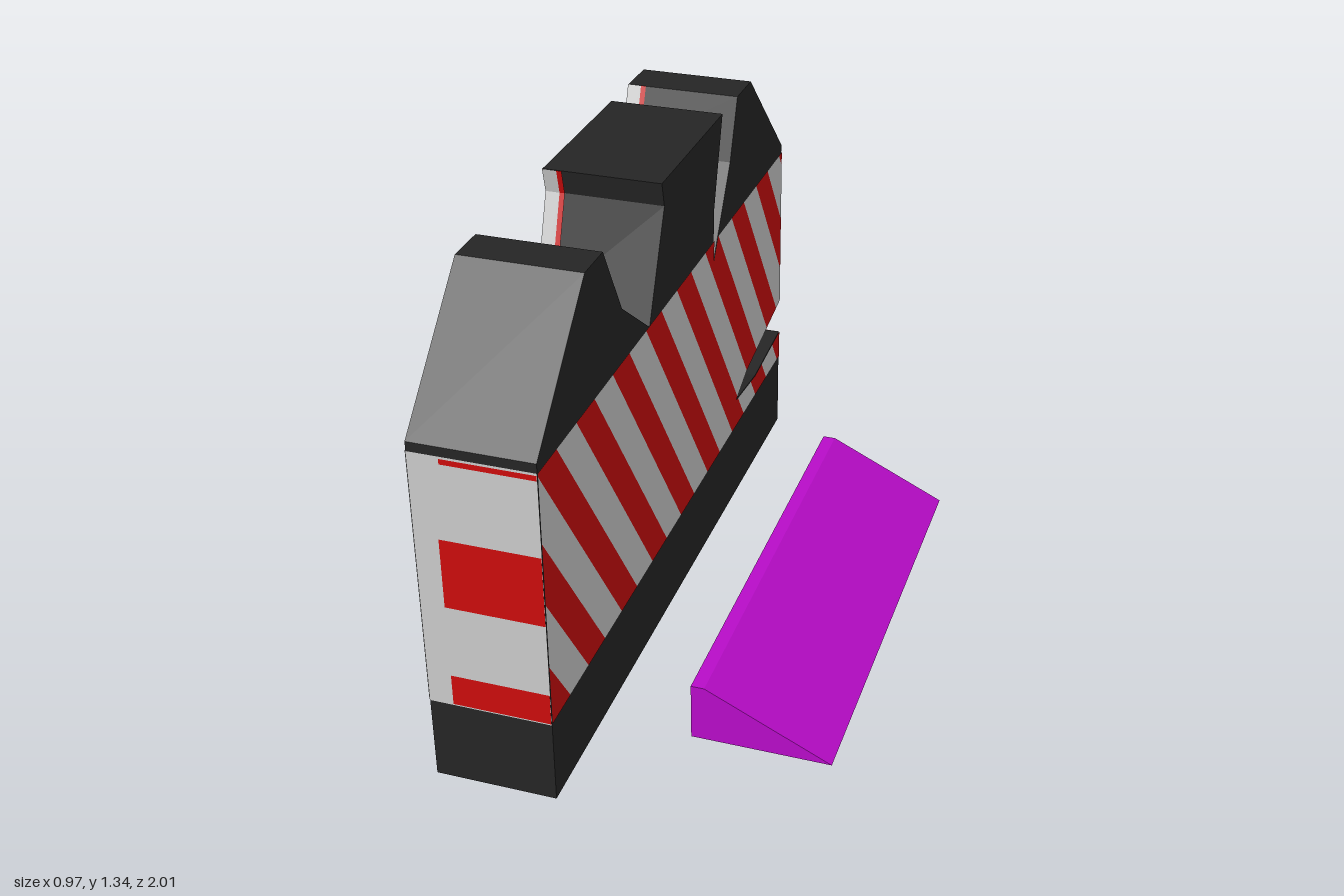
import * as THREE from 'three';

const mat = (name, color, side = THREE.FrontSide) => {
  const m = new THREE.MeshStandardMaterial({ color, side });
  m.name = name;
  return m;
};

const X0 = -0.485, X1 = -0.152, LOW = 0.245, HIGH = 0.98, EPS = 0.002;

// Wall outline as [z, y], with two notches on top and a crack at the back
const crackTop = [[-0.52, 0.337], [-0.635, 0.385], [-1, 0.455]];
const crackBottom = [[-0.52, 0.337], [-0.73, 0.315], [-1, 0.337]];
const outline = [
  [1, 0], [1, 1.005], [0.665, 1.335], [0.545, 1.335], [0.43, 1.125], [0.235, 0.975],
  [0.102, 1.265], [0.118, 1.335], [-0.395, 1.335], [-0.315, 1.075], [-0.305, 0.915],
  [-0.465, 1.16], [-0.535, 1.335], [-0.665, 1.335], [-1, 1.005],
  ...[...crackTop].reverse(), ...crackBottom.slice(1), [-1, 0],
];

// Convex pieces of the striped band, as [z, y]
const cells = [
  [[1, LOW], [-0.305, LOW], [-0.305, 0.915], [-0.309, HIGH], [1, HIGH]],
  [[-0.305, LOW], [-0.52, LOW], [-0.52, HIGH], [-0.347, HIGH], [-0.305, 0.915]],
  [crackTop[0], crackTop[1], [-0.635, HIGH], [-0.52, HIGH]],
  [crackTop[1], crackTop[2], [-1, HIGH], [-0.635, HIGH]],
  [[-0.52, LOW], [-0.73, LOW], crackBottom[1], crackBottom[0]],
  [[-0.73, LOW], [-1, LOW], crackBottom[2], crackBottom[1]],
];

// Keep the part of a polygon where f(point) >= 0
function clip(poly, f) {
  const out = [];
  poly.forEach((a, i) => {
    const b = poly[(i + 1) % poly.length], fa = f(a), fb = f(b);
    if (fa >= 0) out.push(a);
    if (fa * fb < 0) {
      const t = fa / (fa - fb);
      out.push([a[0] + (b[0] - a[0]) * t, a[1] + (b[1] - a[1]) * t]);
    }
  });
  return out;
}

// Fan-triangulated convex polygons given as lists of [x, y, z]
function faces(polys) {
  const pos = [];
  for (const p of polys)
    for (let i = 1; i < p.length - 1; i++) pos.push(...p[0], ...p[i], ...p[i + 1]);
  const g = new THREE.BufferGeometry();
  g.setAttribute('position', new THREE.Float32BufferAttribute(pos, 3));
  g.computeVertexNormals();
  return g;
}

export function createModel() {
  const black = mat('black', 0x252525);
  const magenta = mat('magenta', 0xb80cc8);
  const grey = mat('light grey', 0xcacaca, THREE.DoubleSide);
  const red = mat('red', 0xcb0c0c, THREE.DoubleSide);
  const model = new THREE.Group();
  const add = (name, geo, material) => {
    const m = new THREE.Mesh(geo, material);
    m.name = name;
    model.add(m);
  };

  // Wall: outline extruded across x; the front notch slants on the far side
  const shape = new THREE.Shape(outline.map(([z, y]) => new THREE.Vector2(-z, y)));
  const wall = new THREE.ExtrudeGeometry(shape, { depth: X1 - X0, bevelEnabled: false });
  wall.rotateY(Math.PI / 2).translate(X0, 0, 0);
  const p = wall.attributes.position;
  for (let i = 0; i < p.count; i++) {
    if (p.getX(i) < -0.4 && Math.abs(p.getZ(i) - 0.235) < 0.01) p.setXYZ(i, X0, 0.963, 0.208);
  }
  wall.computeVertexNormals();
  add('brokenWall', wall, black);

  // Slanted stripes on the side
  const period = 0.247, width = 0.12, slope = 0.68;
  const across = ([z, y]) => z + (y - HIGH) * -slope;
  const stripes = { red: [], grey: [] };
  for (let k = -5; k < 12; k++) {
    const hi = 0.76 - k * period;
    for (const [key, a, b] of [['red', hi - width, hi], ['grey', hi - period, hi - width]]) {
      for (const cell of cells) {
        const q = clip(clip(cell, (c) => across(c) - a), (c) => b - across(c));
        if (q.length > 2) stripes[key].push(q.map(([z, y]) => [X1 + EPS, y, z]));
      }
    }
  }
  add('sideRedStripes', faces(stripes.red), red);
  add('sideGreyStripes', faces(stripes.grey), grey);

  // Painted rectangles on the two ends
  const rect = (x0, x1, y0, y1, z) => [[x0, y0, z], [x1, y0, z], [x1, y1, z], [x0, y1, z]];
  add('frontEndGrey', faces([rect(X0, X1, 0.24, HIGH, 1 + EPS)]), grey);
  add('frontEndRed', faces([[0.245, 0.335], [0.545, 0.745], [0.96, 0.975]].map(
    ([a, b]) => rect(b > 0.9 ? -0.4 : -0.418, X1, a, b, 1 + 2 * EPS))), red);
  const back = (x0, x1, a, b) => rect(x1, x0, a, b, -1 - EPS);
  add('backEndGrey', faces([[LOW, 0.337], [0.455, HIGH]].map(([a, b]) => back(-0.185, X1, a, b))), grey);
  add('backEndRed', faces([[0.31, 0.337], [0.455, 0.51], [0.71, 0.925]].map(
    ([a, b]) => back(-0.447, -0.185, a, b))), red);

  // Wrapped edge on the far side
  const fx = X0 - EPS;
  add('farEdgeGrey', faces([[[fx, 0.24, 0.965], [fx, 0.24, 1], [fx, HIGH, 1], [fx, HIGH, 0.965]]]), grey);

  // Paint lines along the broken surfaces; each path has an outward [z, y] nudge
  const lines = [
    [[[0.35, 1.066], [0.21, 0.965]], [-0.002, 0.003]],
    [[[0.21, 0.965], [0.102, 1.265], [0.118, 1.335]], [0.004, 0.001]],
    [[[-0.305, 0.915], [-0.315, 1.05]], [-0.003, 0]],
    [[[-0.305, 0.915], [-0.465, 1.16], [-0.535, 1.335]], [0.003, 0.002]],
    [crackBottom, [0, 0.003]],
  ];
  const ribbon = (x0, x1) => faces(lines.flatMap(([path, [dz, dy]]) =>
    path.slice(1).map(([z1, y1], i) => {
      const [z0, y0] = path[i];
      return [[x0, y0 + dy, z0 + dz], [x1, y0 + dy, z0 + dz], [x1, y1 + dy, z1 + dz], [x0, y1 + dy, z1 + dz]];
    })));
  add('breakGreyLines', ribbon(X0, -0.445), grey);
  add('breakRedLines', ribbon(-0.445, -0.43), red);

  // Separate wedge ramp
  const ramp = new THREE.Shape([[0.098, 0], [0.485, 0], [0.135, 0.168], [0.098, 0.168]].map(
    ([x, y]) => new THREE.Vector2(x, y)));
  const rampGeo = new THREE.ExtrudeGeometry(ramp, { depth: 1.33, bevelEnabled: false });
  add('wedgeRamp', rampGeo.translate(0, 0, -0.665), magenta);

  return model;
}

* _AIM OF THE TASK_
Filter the listing above down to the lines that contain the word "name".

* _THE ANSWER_
const mat = (name, color, side = THREE.FrontSide) => {
  m.name = name;
  const add = (name, geo, material) => {
    m.name = name;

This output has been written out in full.